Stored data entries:
--------------------

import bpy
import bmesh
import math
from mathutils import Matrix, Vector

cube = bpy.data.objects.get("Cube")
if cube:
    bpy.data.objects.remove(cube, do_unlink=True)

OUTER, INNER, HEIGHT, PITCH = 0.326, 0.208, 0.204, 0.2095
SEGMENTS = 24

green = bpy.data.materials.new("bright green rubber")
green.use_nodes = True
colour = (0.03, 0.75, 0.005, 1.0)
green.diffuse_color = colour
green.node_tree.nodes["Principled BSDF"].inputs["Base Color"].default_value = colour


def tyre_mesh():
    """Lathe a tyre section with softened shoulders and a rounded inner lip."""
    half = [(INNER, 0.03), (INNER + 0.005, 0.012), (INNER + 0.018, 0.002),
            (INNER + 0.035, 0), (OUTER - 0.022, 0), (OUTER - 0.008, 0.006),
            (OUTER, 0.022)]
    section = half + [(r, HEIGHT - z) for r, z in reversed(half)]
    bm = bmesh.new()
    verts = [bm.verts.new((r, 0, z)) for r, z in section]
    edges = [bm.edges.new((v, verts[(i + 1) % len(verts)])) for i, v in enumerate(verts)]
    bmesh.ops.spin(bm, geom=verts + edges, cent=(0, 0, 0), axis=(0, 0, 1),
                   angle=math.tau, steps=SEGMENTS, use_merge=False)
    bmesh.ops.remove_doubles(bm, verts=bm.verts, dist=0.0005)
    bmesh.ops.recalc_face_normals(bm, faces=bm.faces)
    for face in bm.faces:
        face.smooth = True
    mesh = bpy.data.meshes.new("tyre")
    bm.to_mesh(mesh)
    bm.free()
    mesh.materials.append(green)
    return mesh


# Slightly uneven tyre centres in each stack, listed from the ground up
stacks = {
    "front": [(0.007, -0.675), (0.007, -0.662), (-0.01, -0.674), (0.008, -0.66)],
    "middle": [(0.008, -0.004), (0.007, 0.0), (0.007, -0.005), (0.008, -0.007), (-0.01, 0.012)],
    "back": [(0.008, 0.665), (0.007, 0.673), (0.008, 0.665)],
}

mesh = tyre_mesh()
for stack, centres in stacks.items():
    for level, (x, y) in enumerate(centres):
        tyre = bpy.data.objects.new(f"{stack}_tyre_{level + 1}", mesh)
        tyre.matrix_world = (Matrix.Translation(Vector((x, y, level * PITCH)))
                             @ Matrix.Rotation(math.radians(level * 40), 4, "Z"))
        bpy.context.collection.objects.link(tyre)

--------------------

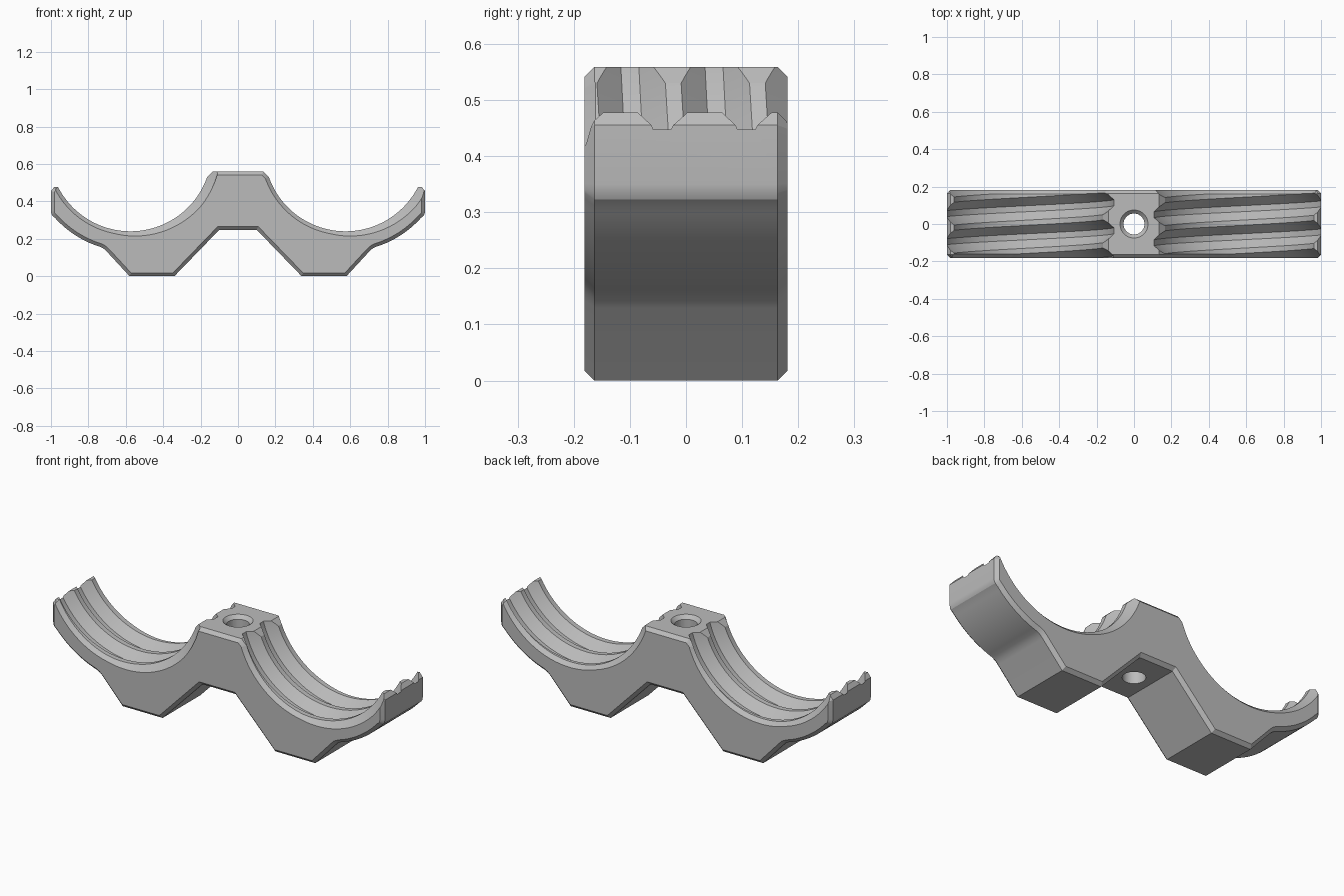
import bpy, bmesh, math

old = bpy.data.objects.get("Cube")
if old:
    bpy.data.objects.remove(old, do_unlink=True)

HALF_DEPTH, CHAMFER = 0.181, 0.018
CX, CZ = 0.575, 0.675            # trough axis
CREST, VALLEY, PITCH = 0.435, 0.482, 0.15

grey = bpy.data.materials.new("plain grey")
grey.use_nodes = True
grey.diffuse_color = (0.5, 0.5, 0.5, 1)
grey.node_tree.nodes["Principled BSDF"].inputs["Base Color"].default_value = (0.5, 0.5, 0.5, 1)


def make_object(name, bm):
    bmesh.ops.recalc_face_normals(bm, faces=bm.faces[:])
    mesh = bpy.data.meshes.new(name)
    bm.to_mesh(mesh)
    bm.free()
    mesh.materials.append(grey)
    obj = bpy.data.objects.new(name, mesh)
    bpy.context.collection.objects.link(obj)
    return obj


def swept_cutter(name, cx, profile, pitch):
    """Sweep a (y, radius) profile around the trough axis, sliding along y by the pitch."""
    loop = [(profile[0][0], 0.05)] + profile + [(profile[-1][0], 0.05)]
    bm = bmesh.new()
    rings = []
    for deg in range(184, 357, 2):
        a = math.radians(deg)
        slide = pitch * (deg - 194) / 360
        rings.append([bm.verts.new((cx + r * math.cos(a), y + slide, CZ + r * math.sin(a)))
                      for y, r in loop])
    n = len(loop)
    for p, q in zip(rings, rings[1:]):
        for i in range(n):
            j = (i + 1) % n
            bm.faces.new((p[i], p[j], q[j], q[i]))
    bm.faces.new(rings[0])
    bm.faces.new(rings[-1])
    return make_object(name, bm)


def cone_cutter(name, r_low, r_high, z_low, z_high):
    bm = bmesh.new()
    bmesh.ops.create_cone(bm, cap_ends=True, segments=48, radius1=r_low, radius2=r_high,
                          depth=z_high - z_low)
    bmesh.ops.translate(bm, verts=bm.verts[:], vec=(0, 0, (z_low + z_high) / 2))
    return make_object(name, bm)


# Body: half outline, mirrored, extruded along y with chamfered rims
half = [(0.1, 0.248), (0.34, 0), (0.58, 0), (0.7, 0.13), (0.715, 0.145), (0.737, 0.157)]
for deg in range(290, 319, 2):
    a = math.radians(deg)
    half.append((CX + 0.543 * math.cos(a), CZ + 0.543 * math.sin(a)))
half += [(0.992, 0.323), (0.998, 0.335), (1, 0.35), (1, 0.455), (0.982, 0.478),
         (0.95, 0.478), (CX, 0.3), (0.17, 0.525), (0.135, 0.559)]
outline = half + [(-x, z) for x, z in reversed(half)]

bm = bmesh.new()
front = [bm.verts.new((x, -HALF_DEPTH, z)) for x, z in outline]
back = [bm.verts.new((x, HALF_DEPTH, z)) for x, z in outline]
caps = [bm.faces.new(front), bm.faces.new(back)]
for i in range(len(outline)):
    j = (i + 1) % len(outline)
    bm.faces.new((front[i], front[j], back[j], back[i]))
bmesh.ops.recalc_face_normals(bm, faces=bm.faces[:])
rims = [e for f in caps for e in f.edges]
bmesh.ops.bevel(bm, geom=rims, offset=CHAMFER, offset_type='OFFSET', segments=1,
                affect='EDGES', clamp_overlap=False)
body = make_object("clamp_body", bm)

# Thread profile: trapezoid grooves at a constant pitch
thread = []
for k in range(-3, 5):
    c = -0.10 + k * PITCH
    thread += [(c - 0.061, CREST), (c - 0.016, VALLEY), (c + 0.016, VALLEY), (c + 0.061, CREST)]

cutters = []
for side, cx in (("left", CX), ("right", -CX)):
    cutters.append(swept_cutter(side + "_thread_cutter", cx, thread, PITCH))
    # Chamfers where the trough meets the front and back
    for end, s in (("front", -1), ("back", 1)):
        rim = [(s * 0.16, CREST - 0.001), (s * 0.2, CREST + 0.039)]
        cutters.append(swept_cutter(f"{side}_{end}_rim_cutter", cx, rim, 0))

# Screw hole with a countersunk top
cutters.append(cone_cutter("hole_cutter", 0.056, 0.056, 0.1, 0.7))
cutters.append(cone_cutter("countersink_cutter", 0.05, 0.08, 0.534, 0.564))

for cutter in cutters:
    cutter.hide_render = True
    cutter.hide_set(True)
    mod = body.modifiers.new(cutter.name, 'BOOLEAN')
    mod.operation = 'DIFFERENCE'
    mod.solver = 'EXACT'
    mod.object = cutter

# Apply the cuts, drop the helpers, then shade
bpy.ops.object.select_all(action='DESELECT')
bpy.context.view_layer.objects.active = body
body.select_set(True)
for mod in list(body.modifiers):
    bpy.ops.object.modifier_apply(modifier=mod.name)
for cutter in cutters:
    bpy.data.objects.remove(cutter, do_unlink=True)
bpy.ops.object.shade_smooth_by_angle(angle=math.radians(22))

--------------------

» **Required work**: Identify all lines in the records above with the word "name".

» **Finished task**:
def make_object(name, bm):
    mesh = bpy.data.meshes.new(name)
    obj = bpy.data.objects.new(name, mesh)
def swept_cutter(name, cx, profile, pitch):
    return make_object(name, bm)
def cone_cutter(name, r_low, r_high, z_low, z_high):
    return make_object(name, bm)
    mod = body.modifiers.new(cutter.name, 'BOOLEAN')
    bpy.ops.object.modifier_apply(modifier=mod.name)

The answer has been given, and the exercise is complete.